“Fifty years later, and we, as young people, benefit greatly because of sacrifices that were made for us. We struggle greatly because of poverty and unemployment in our day, but this opportunity gives us a chance to break the chain of poverty,” said Ms Maluleka.

Koeberg power station manager Riedewaan Bakardien said the chosen hundred would learn specialised skills focusing on plant operation.

He said the pipeline project was important to keep feeding people with highly technical skills, which took a long time to acquire, into the industry. “It takes years to get to the operator qualification. It’s quite tough, and this is why the pipeline comes in.

“There is a big demand for plant operators and once they’re qualified, they can be moved into other areas in the nuclear field.”

“The programme is also helping to prepare Koeberg if the Department of Energy (DOE) accepts our application (for two nuclear installation licences to build a nuclear power plant at Duynefontein and in Thyspunt, in the Eastern Cape). But we are looking after the future of Koeberg,” said Mr Bakardien.

Of the 100 candidates, 40 are female and they come from all over South Africa.

Together they will be complete 62 weeks of class work and on-the-job training and learn the theoretical and practical work needed to become plant operators.

“There is a lot riding on your success and your future.
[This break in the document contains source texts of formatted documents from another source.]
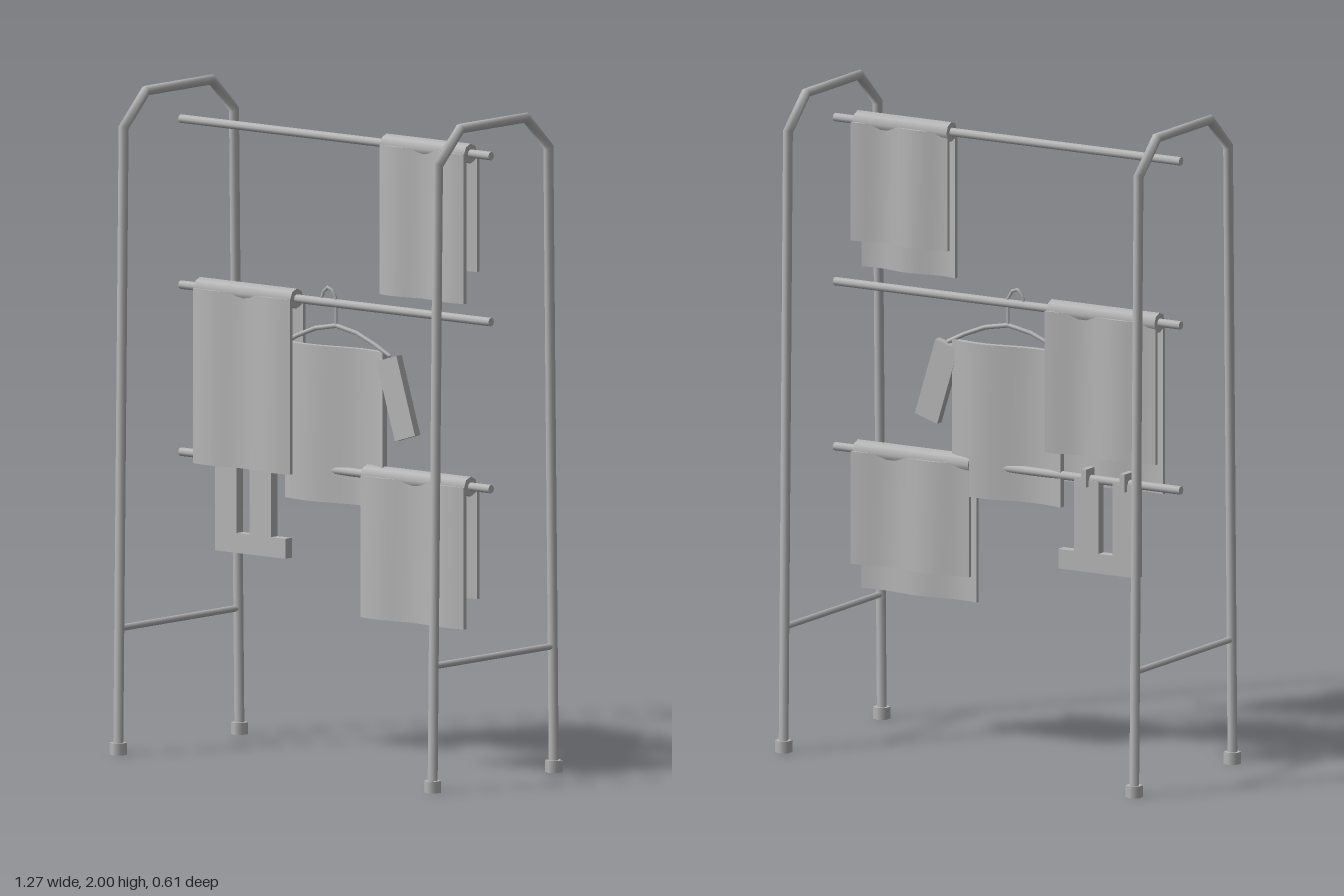
import * as THREE from 'three';

const grey = new THREE.MeshStandardMaterial({ color: 0xb8b8b8 });
grey.name = 'grey';

function add(parent, name, geometry, x = 0, y = 0, z = 0) {
  const mesh = new THREE.Mesh(geometry, grey);
  mesh.name = name;
  mesh.position.set(x, y, z);
  parent.add(mesh);
  return mesh;
}

// Mitred tube along a flat path of [a, b] points in the XY plane
function sweep(path, radius, sides = 8) {
  const pts = path.map(([a, b]) => new THREE.Vector2(a, b));
  const pos = [], index = [];
  const last = pts.length - 1;
  pts.forEach((p, i) => {
    const d0 = pts[Math.max(i, 1)].clone().sub(pts[Math.max(i, 1) - 1]).normalize();
    const j = Math.min(i, last - 1);
    const d1 = pts[j + 1].clone().sub(pts[j]).normalize();
    const t = d0.clone().add(d1).normalize();
    const stretch = radius / t.dot(d1);
    for (let k = 0; k < sides; k++) {
      const a = (k / sides) * Math.PI * 2;
      const n = Math.cos(a) * stretch;
      pos.push(p.x - t.y * n, p.y + t.x * n, Math.sin(a) * radius);
      const a0 = i * sides + k, a1 = i * sides + (k + 1) % sides;
      if (i < last) index.push(a0, a1, a0 + sides, a1, a1 + sides, a0 + sides);
    }
  });
  // end caps
  for (let k = 1; k < sides - 1; k++) {
    const e = last * sides;
    index.push(0, k + 1, k, e, e + k, e + k + 1);
  }
  const g = new THREE.BufferGeometry();
  g.setAttribute('position', new THREE.Float32BufferAttribute(pos, 3));
  g.setIndex(index);
  g.computeVertexNormals();
  return g;
}

// Thin slab rippled in z along its width
function wavySheet(w, h, t, wave) {
  const g = new THREE.BoxGeometry(w, h, t, 14, 1, 1);
  const p = g.attributes.position;
  for (let i = 0; i < p.count; i++) p.setZ(i, p.getZ(i) + wave(p.getX(i) / w + 0.5));
  g.computeVertexNormals();
  return g;
}

const rod = (r, length, sides) => new THREE.CylinderGeometry(r, r, length, sides);

function towel(x0, x1, railY, frontY, backY) {
  const group = new THREE.Group();
  group.name = 'towel';
  const w = x1 - x0, x = (x0 + x1) / 2;
  add(group, 'towelFold', rod(0.03, w, 8), x, railY, 0).rotation.z = Math.PI / 2;
  const front = wavySheet(w, railY - frontY, 0.012, u => 0.008 * Math.sin(3 * Math.PI * u));
  add(group, 'towelFront', front, x, (railY + frontY) / 2, 0.026);
  const back = wavySheet(w, railY - backY, 0.012, u => -0.009 * Math.sin(3 * Math.PI * u - 1.7));
  add(group, 'towelBack', back, x, (railY + backY) / 2, -0.026);
  return group;
}

function shirtOnHanger() {
  const group = new THREE.Group();
  group.name = 'shirtOnHanger';
  add(group, 'hangerHook', sweep([[0, 1.315], [0, 1.4], [-0.015, 1.424], [-0.033, 1.43],
    [-0.049, 1.416], [-0.056, 1.395]], 0.005, 6));
  add(group, 'hangerArms', sweep([[-0.21, 1.245], [-0.15, 1.275], [-0.08, 1.303], [0, 1.318],
    [0.08, 1.303], [0.15, 1.275], [0.21, 1.245]], 0.007, 6));
  add(group, 'shirtBody', wavySheet(0.38, 0.47, 0.02, u => 0.014 * Math.sin(2 * Math.PI * u)), 0, 1.02, 0);
  for (const s of [1, -1]) {
    const sleeve = add(group, 'sleeve', new THREE.BoxGeometry(0.082, 0.245, 0.025), s * 0.243, 1.122, 0);
    sleeve.rotation.z = s * 0.3;
  }
  return group;
}

function sock(x) {
  const group = new THREE.Group();
  group.name = 'sock';
  const shape = new THREE.Shape([[0, 0.6], [0.14, 0.6], [0.14, 0.66], [0.085, 0.66], [0.085, 0.88], [0, 0.88]]
    .map(([a, b]) => new THREE.Vector2(a, b)));
  add(group, 'sockBody', new THREE.ExtrudeGeometry(shape, { depth: 0.03, bevelEnabled: false }), x, 0, -0.015);
  add(group, 'peg', new THREE.BoxGeometry(0.018, 0.055, 0.06), x + 0.043, 0.888, 0);
  return group;
}

export function createModel() {
  const model = new THREE.Group();
  model.name = 'dryingRack';

  // End frames with feet and lower crossbars
  for (const s of [1, -1]) {
    const end = new THREE.Group();
    end.name = 'endFrame';
    end.position.x = s * 0.613;
    const arch = sweep([[-0.28, 0.01], [-0.255, 1.885], [-0.152, 1.985], [0.152, 1.985],
      [0.255, 1.885], [0.28, 0.01]], 0.015);
    add(end, 'arch', arch).rotation.y = Math.PI / 2;
    add(end, 'crossbar', rod(0.01, 0.54, 8), 0, 0.38, 0).rotation.x = Math.PI / 2;
    for (const z of [0.28, -0.28]) add(end, 'foot', rod(0.026, 0.036, 6), 0, 0.018, z);
    model.add(end);
  }

  // Hanging rails
  for (const y of [1.885, 1.385, 0.882]) add(model, 'rail', rod(0.013, 1.21, 8), 0, y, 0).rotation.z = Math.PI / 2;

  // Laundry
  model.add(towel(0.197, 0.525, 1.885, 1.435, 1.525));
  model.add(towel(-0.53, -0.153, 1.385, 0.858, 0.955));
  model.add(towel(0.122, 0.525, 0.882, 0.455, 0.54));
  model.add(shirtOnHanger());
  for (const x of [-0.46, -0.325]) model.add(sock(x));
  return model;
}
The new nuclear build will require additional resources for operations, and the nuclear operator training programme is geared towards ensuring the youth who have aspirations to access a career in nuclear have a chance at achieving their dreams,” said Ms Brown.